An introduction to ski touring03 February 2021 | By The Ancienne Poste Team | 0
An introduction to ski touring
For many good intermediate to advanced skiers/snowboarders the natural progression of their winter sport adventures is to try ski touring. It’s such a pleasure to watch a good skier/snowboarder moving effortlessly down a powder-covered mountainside, but reaching that level of ability can seem unachievable with so much to learn - technique, kit, mastering powder, changing conditions, weather, avalanche risk (all of which can be summed up as winter mountain craft). In this blog (the first of a series) we start to follow the journey of two skiers in their quest to become ski tourers under the guidance of James (an ESF instructor with over 20 years experience and your host at the Ancienne Poste Avajan).
All activities were carried out in accordance with Covid-19 regulations in place at the time.
Outdoor sport (especially endurance based) has always played a big part in our lives (but it has to be fun too). We are keen road cyclists and love the mountains and outdoor life whatever the season whether it be for hiking, climbing or skiing. So, to help us maintain a high level of fitness during the winter and to enjoy the mountains, but in a new way, ski touring seemed like the next step. However, our past experiences had been mixed, with patchy instruction, ill-fitting kit and poor snow conditions leading to outings that were not fun and reduced our confidence. However, our enthusiasm for the sport has never faded so we decided to have another go.
We are fortunate enough to know James and asked him if he could teach us to become ski tourers.
The first thing James did was to make sure we had the proper kit. James has forged great contacts in the valley to ensure his clients are well equipped. He met us at Ski Mountain the ski shop based at the bottom of the Skyvall telecabin. There we were efficiently measured for boots and skis all of which were brand new stock.
James suggested the best place to start learning was at the local ski resort, Peyragudes (currently closed for normal skiing). This decision immediately made us comfortable. It is a familiar environment with plenty of non-groomed slopes that were covered in fresh powder allowing us to practice safely.
With James’ instruction we quickly learnt how to apply the skins to our skis. The skins (so called because they were originally made of seal skin) ensure the skis “grip” the snow as you walk up. James demonstrated and explained the technique to move the skis to enable us to “walk” up the mountain efficiently using minimum energy.
As the gradient and conditions changed, James explained how and when to change the settings on the bindings to make walking easier/efficient.

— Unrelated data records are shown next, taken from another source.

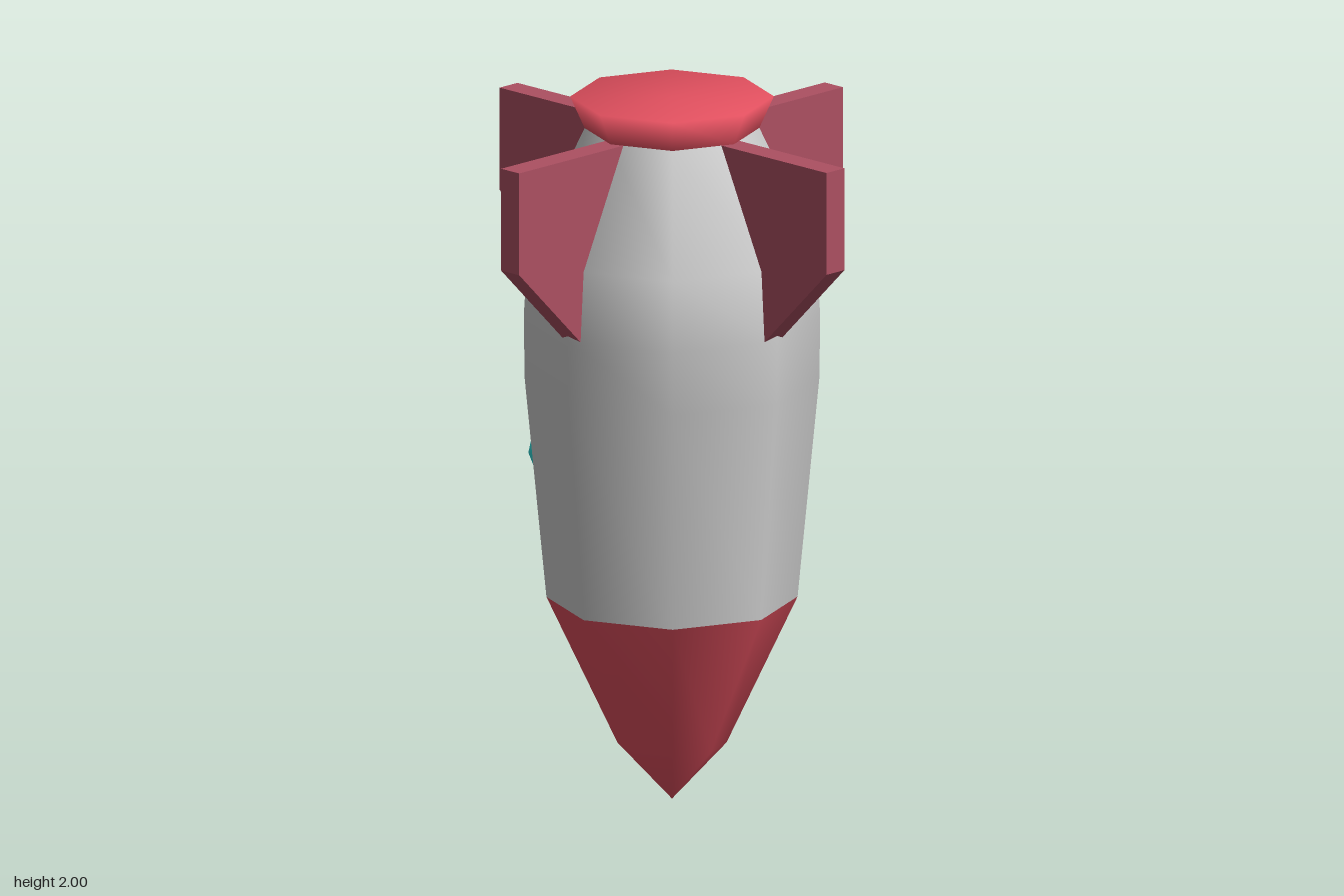
import * as THREE from 'three';

const SIDES = 8;
const mat = (color) => new THREE.MeshStandardMaterial({ color });

// Eight-sided turned part from [radius, height] pairs, listed bottom to top
function turned(name, profile, material) {
  const points = profile.map(([r, y]) => new THREE.Vector2(r, y));
  const mesh = new THREE.Mesh(new THREE.LatheGeometry(points, SIDES), material);
  mesh.name = name;
  return mesh;
}

export function createModel() {
  const model = new THREE.Group();
  model.name = 'rocket';
  const red = mat(0xe2505f);
  const darkRed = mat(0xac5062);
  const teal = mat(0x2fd6d6);
  const blue = mat(0x3a62b8);

  // Hull, pointing nose down
  model.add(turned('noseCone', [[0, 0], [0.15, 0.16], [0.345, 0.575]], red));
  model.add(turned('body',
    [[0.345, 0.575], [0.405, 1.2], [0.407, 1.38], [0.395, 1.58], [0.24, 1.91]], mat(0xcccccc)));
  model.add(turned('nozzle', [[0.24, 1.91], [0.28, 2], [0, 2]], red));

  // Four fins around the tail
  const outline = new THREE.Shape([[0.15, 1.91], [0.632, 1.91], [0.632, 1.62], [0.39, 1.38], [0.15, 1.38]]
    .map(([x, y]) => new THREE.Vector2(x, y)));
  const thickness = 0.07;
  const finGeometry = new THREE.ExtrudeGeometry(outline, { depth: thickness, bevelEnabled: false });
  finGeometry.translate(0, 0, -thickness / 2);
  for (let i = 0; i < 4; i++) {
    const fin = new THREE.Mesh(finGeometry, darkRed);
    fin.name = 'fin' + (i + 1);
    fin.rotation.y = i * Math.PI / 2;
    model.add(fin);
  }

  // Porthole on the right side, tilted to follow the hull
  const porthole = new THREE.Group();
  porthole.name = 'porthole';
  porthole.add(turned('portholeRim',
    [[0.155, -0.09], [0.155, 0.02], [0.125, 0.036], [0.1, 0.034], [0.095, 0.008]], teal));
  porthole.add(turned('portholeGlass', [[0.1, 0.012], [0, 0.012]], blue));
  porthole.position.set(-0.382, 0.94, 0);
  porthole.rotation.z = Math.PI / 2 + 0.093;
  model.add(porthole);

  return model;
}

He showed us how to make a turn when traversing across a steep slope and we built on each technique according to the conditions.

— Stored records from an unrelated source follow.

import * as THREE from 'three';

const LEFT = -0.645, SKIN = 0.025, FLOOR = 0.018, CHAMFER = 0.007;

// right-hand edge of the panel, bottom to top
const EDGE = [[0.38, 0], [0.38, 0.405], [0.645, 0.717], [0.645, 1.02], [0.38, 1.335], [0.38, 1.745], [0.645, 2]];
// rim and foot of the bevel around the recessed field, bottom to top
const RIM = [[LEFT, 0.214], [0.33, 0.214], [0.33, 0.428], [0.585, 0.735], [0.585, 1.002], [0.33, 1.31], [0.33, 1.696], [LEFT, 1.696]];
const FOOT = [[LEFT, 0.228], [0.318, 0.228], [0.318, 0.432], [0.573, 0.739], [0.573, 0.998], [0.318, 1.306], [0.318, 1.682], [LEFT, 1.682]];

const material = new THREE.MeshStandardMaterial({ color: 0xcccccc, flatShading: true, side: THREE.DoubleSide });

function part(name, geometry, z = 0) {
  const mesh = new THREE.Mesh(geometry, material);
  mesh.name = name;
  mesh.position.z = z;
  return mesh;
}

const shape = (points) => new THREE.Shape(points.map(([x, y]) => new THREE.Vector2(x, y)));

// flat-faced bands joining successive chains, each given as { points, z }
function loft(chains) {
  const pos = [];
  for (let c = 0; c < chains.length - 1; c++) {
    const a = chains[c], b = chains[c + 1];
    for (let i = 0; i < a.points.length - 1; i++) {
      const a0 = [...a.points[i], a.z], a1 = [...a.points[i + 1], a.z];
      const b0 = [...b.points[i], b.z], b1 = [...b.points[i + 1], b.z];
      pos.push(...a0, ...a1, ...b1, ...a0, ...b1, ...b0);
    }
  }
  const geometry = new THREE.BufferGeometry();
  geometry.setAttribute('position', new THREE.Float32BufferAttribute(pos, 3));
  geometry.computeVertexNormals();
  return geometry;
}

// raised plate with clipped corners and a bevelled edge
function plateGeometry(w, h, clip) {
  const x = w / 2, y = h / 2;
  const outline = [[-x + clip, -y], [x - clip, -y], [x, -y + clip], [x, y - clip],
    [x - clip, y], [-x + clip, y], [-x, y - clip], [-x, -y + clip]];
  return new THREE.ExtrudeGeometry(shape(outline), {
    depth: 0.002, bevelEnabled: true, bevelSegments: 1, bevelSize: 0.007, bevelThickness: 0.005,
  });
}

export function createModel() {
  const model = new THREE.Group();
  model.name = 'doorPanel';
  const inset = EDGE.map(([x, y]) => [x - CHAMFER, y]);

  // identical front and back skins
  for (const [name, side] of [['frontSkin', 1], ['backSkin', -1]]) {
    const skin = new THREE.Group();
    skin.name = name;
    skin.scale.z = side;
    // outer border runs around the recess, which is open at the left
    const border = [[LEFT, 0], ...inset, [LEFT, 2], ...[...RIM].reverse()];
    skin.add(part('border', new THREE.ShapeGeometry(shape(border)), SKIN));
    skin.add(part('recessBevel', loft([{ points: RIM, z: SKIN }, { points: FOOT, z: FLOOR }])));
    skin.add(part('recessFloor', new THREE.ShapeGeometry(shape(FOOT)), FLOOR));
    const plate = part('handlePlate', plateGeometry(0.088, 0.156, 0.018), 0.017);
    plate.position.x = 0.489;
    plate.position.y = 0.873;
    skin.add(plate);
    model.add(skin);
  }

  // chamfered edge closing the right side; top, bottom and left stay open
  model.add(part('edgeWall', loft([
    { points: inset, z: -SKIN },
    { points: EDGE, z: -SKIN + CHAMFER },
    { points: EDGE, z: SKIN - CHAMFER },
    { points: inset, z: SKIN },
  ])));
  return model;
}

After about 1.5hours of steady, unhurried ascent we arrived at the top of the ski resort. During a picnic lunch James clearly set out the techniques and mental mindset needed for the descent.
Before we set off, we removed the skins from our skis and set the bindings and our boots to ski mode. The first few turns felt awkward but James was patient and gave us simple exercises to enable us to rapidly improve. He described the difference between skiing in powder vs a groomed piste, the importance of momentum, position and how to make turns. They are not the normal closed C shape but more of a shallow linking S as you move out of the turn early to keep momentum. This is needed because the deeper snow makes you move more slowly. It is amazing how many ski lessons involve the instructor drawing the shape of the turn they want you to make in the snow whilst patiently explaining how to achieve it.
During the descent James gave us tips, guidance and encouragement. He observed our style and line and provided the tools and advice to correct any faults and improve technique. Less than half way down things were coming together. Everything felt more natural and fluid and our confidence grew. By the time we reached the bottom we were buzzing from a mix of adrenalin, achievement, happiness and definitely wanting more! We achieved our initial goal thanks to James’ patient, clear and enthusiastic teaching.
We are ready for our next lesson when we’ll venture further and build on what we have learnt including the mountain crafts that James insists, quite rightly, we learn so we can become competent and safe ski tourers.
More than anything it was a great day out, lots of laughs, incredible views, a good cardio workout and a fabulous ski down. James made the outing fun and positive and we can’t thank him enough. Look out for the next instalment of our adventures in the world of ski touring and find out how we progress under James’ instruction and guidance.